> EXERCISE DESCRIPTION: Your reply should repeat, exactly, the line containing "x = -0.04 + i * 0.021" and the rest of the material after it.

> RECORDED INFORMATION:
***

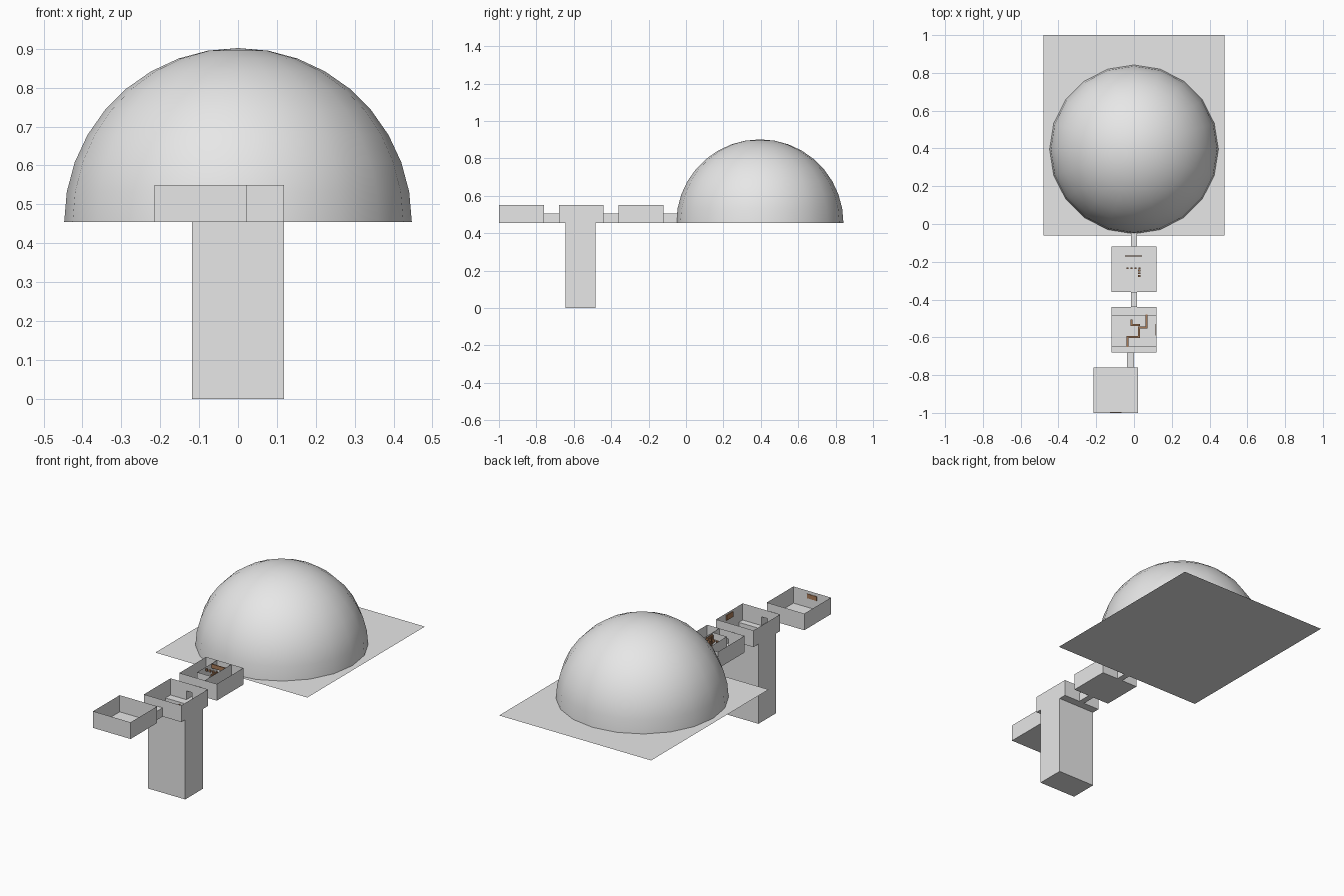
import bpy, bmesh, math

if "Cube" in bpy.data.objects:
    bpy.data.objects.remove(bpy.data.objects["Cube"])

Z0, Z1, ZD = 0.455, 0.55, 0.505   # floor, wall top, doorway top


def material(name, rgb):
    m = bpy.data.materials.new(name)
    m.diffuse_color = (*rgb, 1)
    m.use_nodes = True
    m.node_tree.nodes["Principled BSDF"].inputs["Base Color"].default_value = m.diffuse_color
    return m


GREY = material("pale grey", (0.8, 0.8, 0.8))
BROWN = material("brown", (0.4, 0.2, 0.1))


def finish(name, bm, mat):
    bmesh.ops.remove_doubles(bm, verts=bm.verts, dist=0.0001)
    me = bpy.data.meshes.new(name)
    bm.to_mesh(me)
    bm.free()
    me.materials.append(mat)
    ob = bpy.data.objects.new(name, me)
    bpy.context.collection.objects.link(ob)
    return ob


def face(bm, *pts):
    bm.faces.new([bm.verts.new(p) for p in pts])


def floor(bm, x0, x1, y0, y1, z, up=False):
    pts = [(x0, y0, z), (x0, y1, z), (x1, y1, z), (x1, y0, z)]
    face(bm, *(pts[::-1] if up else pts))


def wall(bm, a, b, z0, z1):
    face(bm, (*a, z0), (*b, z0), (*b, z1), (*a, z1))


def ring(bm, x0, x1, y0, y1, z0, z1, skip=()):
    c = [(x0, y0), (x1, y0), (x1, y1), (x0, y1)]
    for i, side in enumerate("frbl"):
        if side not in skip:
            wall(bm, c[i], c[(i + 1) % 4], z0, z1)


def door_wall(bm, xa, xb, y, d0, d1):
    # wall along x with a doorway left open, xa to xb sets facing
    if xa > xb:
        d0, d1 = d1, d0
    wall(bm, (xa, y), (d0, y), Z0, Z1)
    wall(bm, (d0, y), (d1, y), ZD, Z1)
    wall(bm, (d1, y), (xb, y), Z0, Z1)


def room(name, x0, x1, y0, y1, front=None, back=None, pit=None):
    bm = bmesh.new()
    ring(bm, x0, x1, y0, y1, Z0, Z1,
         ("f" if front else "") + ("b" if back else ""))
    if front:
        door_wall(bm, x0, x1, y0, *front)
    if back:
        door_wall(bm, x1, x0, y1, *back)
    if pit:
        floor(bm, x0, x1, y0, pit[0], Z0)
        floor(bm, x0, x1, pit[1], y1, Z0)
        ring(bm, x0, x1, *pit, 0, Z0)
        floor(bm, x0, x1, *pit, 0)
    else:
        floor(bm, x0, x1, y0, y1, Z0)
    return finish(name, bm, GREY)


def corridor(name, x0, x1, y0, y1):
    bm = bmesh.new()
    ring(bm, x0, x1, y0, y1, Z0, ZD, "fb")
    floor(bm, x0, x1, y0, y1, Z0)
    floor(bm, x0, x1, y0, y1, ZD, True)
    finish(name, bm, GREY)


def box(bm, x0, x1, y0, y1, z0, z1):
    ring(bm, x0, x1, y0, y1, z0, z1)
    floor(bm, x0, x1, y0, y1, z0)
    floor(bm, x0, x1, y0, y1, z1, True)


# ground plate
bm = bmesh.new()
floor(bm, -0.48, 0.48, -0.06, 1.0, Z0, True)
finish("ground_plate", bm, GREY)

# dome: quarter-circle profile spun about its axis
bm = bmesh.new()
R, CY, N = 0.447, 0.395, 9
prof = [bm.verts.new((0, CY - R * math.cos(a), Z0 + R * math.sin(a)))
        for a in [i * math.pi / 2 / N for i in range(N + 1)]]
edges = [bm.edges.new(p) for p in zip(prof, prof[1:])]
bmesh.ops.spin(bm, geom=prof + edges, cent=(0, CY, 0), axis=(0, 0, 1),
               angle=math.tau, steps=20)
bmesh.ops.remove_doubles(bm, verts=bm.verts, dist=0.001)
bmesh.ops.recalc_face_normals(bm, faces=bm.faces)
if sum(f.normal.z for f in bm.faces) < 0:
    bmesh.ops.reverse_faces(bm, faces=bm.faces)
for f in bm.faces:
    f.smooth = True
finish("dome", bm, GREY)

# rooms and connecting corridors
D, E = (-0.017, 0.017), (-0.037, 0.0)
room("maze_room", -0.118, 0.118, -0.36, -0.12, D, D)
room("pit_room", -0.118, 0.118, -0.68, -0.44, E, D, (-0.645, -0.485))
room("entry_room", -0.215, 0.022, -1.0, -0.76, None, E)
corridor("dome_corridor", *D, -0.12, -0.04)
corridor("middle_corridor", *D, -0.44, -0.36)
corridor("entry_corridor", *E, -0.76, -0.68)

# maze partitions
bm = bmesh.new()
wall(bm, (0.042, -0.36), (0.042, -0.12), Z0, Z1)
wall(bm, (-0.048, -0.12), (-0.048, -0.30), Z0, Z1)
wall(bm, (-0.048, -0.30), (0.042, -0.30), Z0, Z1)
finish("maze_partitions", bm, GREY)

# brown gate and bars in the maze room
bm = bmesh.new()
box(bm, -0.048, 0.042, -0.172, -0.166, 0.525, 0.548)
for i in range(4):
    x = -0.04 + i * 0.021
    box(bm, x, x + 0.012, -0.238, -0.23, 0.535, 0.548)
for i in range(3):
    y = -0.252 - i * 0.014
    box(bm, 0.022, 0.034, y, y + 0.01, 0.50, 0.548)
finish("maze_bars", bm, BROWN)

# narrow winding path over the pit
bm = bmesh.new()
pts = [(-0.035, -0.645), (-0.035, -0.598), (0.027, -0.598),
       (0.027, -0.547), (0.066, -0.547), (0.066, -0.485)]
spur = [(0.027, -0.535), (-0.013, -0.535), (-0.013, -0.51)]
for line in (pts, spur):
    for (ax, ay), (bx, by) in zip(line, line[1:]):
        h = 0.005
        floor(bm, min(ax, bx) - h, max(ax, bx) + h,
              min(ay, by) - h, max(ay, by) + h, Z0 + 0.001, True)
finish("pit_path", bm, BROWN)

# wall plaques
bm = bmesh.new()
box(bm, -0.127, -0.067, -0.999, -0.996, 0.508, 0.533)
finish("entry_plaque", bm, BROWN)
bm = bmesh.new()
box(bm, 0.113, 0.117, -0.59, -0.53, 0.51, 0.54)
finish("pit_plaque", bm, BROWN)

***

> FINAL ANSWER:
    x = -0.04 + i * 0.021
    box(bm, x, x + 0.012, -0.238, -0.23, 0.535, 0.548)
for i in range(3):
    y = -0.252 - i * 0.014
    box(bm, 0.022, 0.034, y, y + 0.01, 0.50, 0.548)
finish("maze_bars", bm, BROWN)

# narrow winding path over the pit
bm = bmesh.new()
pts = [(-0.035, -0.645), (-0.035, -0.598), (0.027, -0.598),
       (0.027, -0.547), (0.066, -0.547), (0.066, -0.485)]
spur = [(0.027, -0.535), (-0.013, -0.535), (-0.013, -0.51)]
for line in (pts, spur):
    for (ax, ay), (bx, by) in zip(line, line[1:]):
        h = 0.005
        floor(bm, min(ax, bx) - h, max(ax, bx) + h,
              min(ay, by) - h, max(ay, by) + h, Z0 + 0.001, True)
finish("pit_path", bm, BROWN)

# wall plaques
bm = bmesh.new()
box(bm, -0.127, -0.067, -0.999, -0.996, 0.508, 0.533)
finish("entry_plaque", bm, BROWN)
bm = bmesh.new()
box(bm, 0.113, 0.117, -0.59, -0.53, 0.51, 0.54)
finish("pit_plaque", bm, BROWN)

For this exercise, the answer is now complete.